A verbatim copy of all entries is the expected output.

*** Begin section ***

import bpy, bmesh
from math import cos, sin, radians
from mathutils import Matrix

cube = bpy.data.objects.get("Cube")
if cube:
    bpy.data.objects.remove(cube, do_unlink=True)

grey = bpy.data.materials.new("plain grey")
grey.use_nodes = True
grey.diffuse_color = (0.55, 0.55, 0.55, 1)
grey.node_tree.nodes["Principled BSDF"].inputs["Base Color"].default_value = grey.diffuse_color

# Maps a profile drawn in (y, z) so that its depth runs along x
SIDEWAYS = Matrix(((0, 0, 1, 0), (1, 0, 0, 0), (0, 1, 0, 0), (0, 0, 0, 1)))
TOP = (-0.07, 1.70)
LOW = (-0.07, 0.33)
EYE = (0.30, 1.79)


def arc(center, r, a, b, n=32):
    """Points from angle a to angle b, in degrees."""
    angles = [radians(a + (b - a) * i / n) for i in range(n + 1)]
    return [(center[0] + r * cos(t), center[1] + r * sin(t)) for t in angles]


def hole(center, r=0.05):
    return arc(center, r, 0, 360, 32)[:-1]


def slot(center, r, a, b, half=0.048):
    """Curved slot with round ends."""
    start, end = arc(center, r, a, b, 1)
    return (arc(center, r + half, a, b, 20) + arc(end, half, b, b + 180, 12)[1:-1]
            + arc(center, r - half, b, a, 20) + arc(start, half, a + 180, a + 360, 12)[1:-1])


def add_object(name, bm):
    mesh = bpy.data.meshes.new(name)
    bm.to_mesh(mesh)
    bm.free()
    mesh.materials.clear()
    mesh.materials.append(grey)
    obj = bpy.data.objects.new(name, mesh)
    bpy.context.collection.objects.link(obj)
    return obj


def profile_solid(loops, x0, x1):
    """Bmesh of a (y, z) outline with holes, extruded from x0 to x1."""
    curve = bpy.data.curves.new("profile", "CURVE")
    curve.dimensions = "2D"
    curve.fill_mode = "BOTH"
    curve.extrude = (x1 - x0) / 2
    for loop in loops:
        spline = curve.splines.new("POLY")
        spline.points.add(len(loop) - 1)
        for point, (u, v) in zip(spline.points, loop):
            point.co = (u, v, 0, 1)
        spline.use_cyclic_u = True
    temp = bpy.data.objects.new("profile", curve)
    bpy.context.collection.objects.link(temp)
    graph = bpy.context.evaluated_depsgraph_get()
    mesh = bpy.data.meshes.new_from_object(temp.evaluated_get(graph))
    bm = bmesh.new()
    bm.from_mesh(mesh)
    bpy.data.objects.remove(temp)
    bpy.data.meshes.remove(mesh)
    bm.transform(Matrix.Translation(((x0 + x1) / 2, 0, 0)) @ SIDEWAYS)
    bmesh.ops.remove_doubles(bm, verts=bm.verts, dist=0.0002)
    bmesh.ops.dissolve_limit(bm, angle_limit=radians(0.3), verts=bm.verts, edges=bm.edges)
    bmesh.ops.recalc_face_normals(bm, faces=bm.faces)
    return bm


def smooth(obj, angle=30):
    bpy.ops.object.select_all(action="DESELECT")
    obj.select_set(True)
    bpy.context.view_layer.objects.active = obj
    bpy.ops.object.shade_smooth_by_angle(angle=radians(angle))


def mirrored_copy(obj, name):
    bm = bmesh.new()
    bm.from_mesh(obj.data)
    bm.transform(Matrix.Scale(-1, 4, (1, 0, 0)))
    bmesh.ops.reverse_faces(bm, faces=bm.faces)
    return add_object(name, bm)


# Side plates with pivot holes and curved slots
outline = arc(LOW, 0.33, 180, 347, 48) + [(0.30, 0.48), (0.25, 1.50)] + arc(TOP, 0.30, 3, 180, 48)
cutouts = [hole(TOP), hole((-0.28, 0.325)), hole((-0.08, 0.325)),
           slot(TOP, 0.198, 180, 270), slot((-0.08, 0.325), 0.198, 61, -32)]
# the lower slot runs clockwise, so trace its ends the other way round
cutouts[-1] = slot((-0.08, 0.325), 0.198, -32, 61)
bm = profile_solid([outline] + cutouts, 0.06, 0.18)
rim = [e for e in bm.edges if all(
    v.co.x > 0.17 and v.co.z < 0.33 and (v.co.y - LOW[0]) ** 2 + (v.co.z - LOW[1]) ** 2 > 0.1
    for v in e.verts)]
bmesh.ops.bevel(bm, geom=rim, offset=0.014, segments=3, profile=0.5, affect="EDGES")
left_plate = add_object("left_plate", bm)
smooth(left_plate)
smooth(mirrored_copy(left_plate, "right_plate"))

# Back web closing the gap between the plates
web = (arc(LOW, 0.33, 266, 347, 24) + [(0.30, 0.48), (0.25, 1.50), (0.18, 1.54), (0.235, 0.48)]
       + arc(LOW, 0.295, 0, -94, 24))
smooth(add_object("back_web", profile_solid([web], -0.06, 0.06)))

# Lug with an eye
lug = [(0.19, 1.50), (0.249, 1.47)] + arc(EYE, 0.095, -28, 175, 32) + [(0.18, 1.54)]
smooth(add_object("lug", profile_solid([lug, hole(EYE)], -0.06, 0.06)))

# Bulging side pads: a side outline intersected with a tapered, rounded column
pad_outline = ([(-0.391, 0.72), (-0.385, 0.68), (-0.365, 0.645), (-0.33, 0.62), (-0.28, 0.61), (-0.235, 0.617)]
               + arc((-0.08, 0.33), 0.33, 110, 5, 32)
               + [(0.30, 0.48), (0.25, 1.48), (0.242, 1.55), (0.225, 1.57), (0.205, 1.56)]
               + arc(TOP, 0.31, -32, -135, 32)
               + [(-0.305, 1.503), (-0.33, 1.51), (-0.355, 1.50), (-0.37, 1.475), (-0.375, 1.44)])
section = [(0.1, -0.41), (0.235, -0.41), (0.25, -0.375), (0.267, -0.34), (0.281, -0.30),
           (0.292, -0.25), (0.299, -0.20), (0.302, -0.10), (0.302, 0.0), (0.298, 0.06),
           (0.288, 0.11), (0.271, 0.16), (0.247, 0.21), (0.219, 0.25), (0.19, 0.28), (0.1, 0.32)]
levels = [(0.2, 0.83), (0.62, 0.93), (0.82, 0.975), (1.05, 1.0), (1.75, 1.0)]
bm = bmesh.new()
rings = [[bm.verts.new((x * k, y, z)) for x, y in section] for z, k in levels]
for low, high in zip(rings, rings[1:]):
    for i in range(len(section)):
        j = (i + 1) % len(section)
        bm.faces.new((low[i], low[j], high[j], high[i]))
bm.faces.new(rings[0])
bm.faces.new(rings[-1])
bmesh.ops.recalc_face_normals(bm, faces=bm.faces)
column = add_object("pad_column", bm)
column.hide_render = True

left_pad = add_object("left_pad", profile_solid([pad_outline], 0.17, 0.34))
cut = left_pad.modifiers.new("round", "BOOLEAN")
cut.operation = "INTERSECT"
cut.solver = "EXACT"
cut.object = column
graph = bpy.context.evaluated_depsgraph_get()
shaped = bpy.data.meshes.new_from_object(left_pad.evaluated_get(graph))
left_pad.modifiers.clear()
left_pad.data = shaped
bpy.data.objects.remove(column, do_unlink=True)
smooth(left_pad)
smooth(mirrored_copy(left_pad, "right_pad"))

*** End section ***

*TASK RESPONSE*
import bpy, bmesh
from math import cos, sin, radians
from mathutils import Matrix

cube = bpy.data.objects.get("Cube")
if cube:
    bpy.data.objects.remove(cube, do_unlink=True)

grey = bpy.data.materials.new("plain grey")
grey.use_nodes = True
grey.diffuse_color = (0.55, 0.55, 0.55, 1)
grey.node_tree.nodes["Principled BSDF"].inputs["Base Color"].default_value = grey.diffuse_color

# Maps a profile drawn in (y, z) so that its depth runs along x
SIDEWAYS = Matrix(((0, 0, 1, 0), (1, 0, 0, 0), (0, 1, 0, 0), (0, 0, 0, 1)))
TOP = (-0.07, 1.70)
LOW = (-0.07, 0.33)
EYE = (0.30, 1.79)


def arc(center, r, a, b, n=32):
    """Points from angle a to angle b, in degrees."""
    angles = [radians(a + (b - a) * i / n) for i in range(n + 1)]
    return [(center[0] + r * cos(t), center[1] + r * sin(t)) for t in angles]


def hole(center, r=0.05):
    return arc(center, r, 0, 360, 32)[:-1]


def slot(center, r, a, b, half=0.048):
    """Curved slot with round ends."""
    start, end = arc(center, r, a, b, 1)
    return (arc(center, r + half, a, b, 20) + arc(end, half, b, b + 180, 12)[1:-1]
            + arc(center, r - half, b, a, 20) + arc(start, half, a + 180, a + 360, 12)[1:-1])


def add_object(name, bm):
    mesh = bpy.data.meshes.new(name)
    bm.to_mesh(mesh)
    bm.free()
    mesh.materials.clear()
    mesh.materials.append(grey)
    obj = bpy.data.objects.new(name, mesh)
    bpy.context.collection.objects.link(obj)
    return obj


def profile_solid(loops, x0, x1):
    """Bmesh of a (y, z) outline with holes, extruded from x0 to x1."""
    curve = bpy.data.curves.new("profile", "CURVE")
    curve.dimensions = "2D"
    curve.fill_mode = "BOTH"
    curve.extrude = (x1 - x0) / 2
    for loop in loops:
        spline = curve.splines.new("POLY")
        spline.points.add(len(loop) - 1)
        for point, (u, v) in zip(spline.points, loop):
            point.co = (u, v, 0, 1)
        spline.use_cyclic_u = True
    temp = bpy.data.objects.new("profile", curve)
    bpy.context.collection.objects.link(temp)
    graph = bpy.context.evaluated_depsgraph_get()
    mesh = bpy.data.meshes.new_from_object(temp.evaluated_get(graph))
    bm = bmesh.new()
    bm.from_mesh(mesh)
    bpy.data.objects.remove(temp)
    bpy.data.meshes.remove(mesh)
    bm.transform(Matrix.Translation(((x0 + x1) / 2, 0, 0)) @ SIDEWAYS)
    bmesh.ops.remove_doubles(bm, verts=bm.verts, dist=0.0002)
    bmesh.ops.dissolve_limit(bm, angle_limit=radians(0.3), verts=bm.verts, edges=bm.edges)
    bmesh.ops.recalc_face_normals(bm, faces=bm.faces)
    return bm


def smooth(obj, angle=30):
    bpy.ops.object.select_all(action="DESELECT")
    obj.select_set(True)
    bpy.context.view_layer.objects.active = obj
    bpy.ops.object.shade_smooth_by_angle(angle=radians(angle))


def mirrored_copy(obj, name):
    bm = bmesh.new()
    bm.from_mesh(obj.data)
    bm.transform(Matrix.Scale(-1, 4, (1, 0, 0)))
    bmesh.ops.reverse_faces(bm, faces=bm.faces)
    return add_object(name, bm)


# Side plates with pivot holes and curved slots
outline = arc(LOW, 0.33, 180, 347, 48) + [(0.30, 0.48), (0.25, 1.50)] + arc(TOP, 0.30, 3, 180, 48)
cutouts = [hole(TOP), hole((-0.28, 0.325)), hole((-0.08, 0.325)),
           slot(TOP, 0.198, 180, 270), slot((-0.08, 0.325), 0.198, 61, -32)]
# the lower slot runs clockwise, so trace its ends the other way round
cutouts[-1] = slot((-0.08, 0.325), 0.198, -32, 61)
bm = profile_solid([outline] + cutouts, 0.06, 0.18)
rim = [e for e in bm.edges if all(
    v.co.x > 0.17 and v.co.z < 0.33 and (v.co.y - LOW[0]) ** 2 + (v.co.z - LOW[1]) ** 2 > 0.1
    for v in e.verts)]
bmesh.ops.bevel(bm, geom=rim, offset=0.014, segments=3, profile=0.5, affect="EDGES")
left_plate = add_object("left_plate", bm)
smooth(left_plate)
smooth(mirrored_copy(left_plate, "right_plate"))

# Back web closing the gap between the plates
web = (arc(LOW, 0.33, 266, 347, 24) + [(0.30, 0.48), (0.25, 1.50), (0.18, 1.54), (0.235, 0.48)]
       + arc(LOW, 0.295, 0, -94, 24))
smooth(add_object("back_web", profile_solid([web], -0.06, 0.06)))

# Lug with an eye
lug = [(0.19, 1.50), (0.249, 1.47)] + arc(EYE, 0.095, -28, 175, 32) + [(0.18, 1.54)]
smooth(add_object("lug", profile_solid([lug, hole(EYE)], -0.06, 0.06)))

# Bulging side pads: a side outline intersected with a tapered, rounded column
pad_outline = ([(-0.391, 0.72), (-0.385, 0.68), (-0.365, 0.645), (-0.33, 0.62), (-0.28, 0.61), (-0.235, 0.617)]
               + arc((-0.08, 0.33), 0.33, 110, 5, 32)
               + [(0.30, 0.48), (0.25, 1.48), (0.242, 1.55), (0.225, 1.57), (0.205, 1.56)]
               + arc(TOP, 0.31, -32, -135, 32)
               + [(-0.305, 1.503), (-0.33, 1.51), (-0.355, 1.50), (-0.37, 1.475), (-0.375, 1.44)])
section = [(0.1, -0.41), (0.235, -0.41), (0.25, -0.375), (0.267, -0.34), (0.281, -0.30),
           (0.292, -0.25), (0.299, -0.20), (0.302, -0.10), (0.302, 0.0), (0.298, 0.06),
           (0.288, 0.11), (0.271, 0.16), (0.247, 0.21), (0.219, 0.25), (0.19, 0.28), (0.1, 0.32)]
levels = [(0.2, 0.83), (0.62, 0.93), (0.82, 0.975), (1.05, 1.0), (1.75, 1.0)]
bm = bmesh.new()
rings = [[bm.verts.new((x * k, y, z)) for x, y in section] for z, k in levels]
for low, high in zip(rings, rings[1:]):
    for i in range(len(section)):
        j = (i + 1) % len(section)
        bm.faces.new((low[i], low[j], high[j], high[i]))
bm.faces.new(rings[0])
bm.faces.new(rings[-1])
bmesh.ops.recalc_face_normals(bm, faces=bm.faces)
column = add_object("pad_column", bm)
column.hide_render = True

left_pad = add_object("left_pad", profile_solid([pad_outline], 0.17, 0.34))
cut = left_pad.modifiers.new("round", "BOOLEAN")
cut.operation = "INTERSECT"
cut.solver = "EXACT"
cut.object = column
graph = bpy.context.evaluated_depsgraph_get()
shaped = bpy.data.meshes.new_from_object(left_pad.evaluated_get(graph))
left_pad.modifiers.clear()
left_pad.data = shaped
bpy.data.objects.remove(column, do_unlink=True)
smooth(left_pad)
smooth(mirrored_copy(left_pad, "right_pad"))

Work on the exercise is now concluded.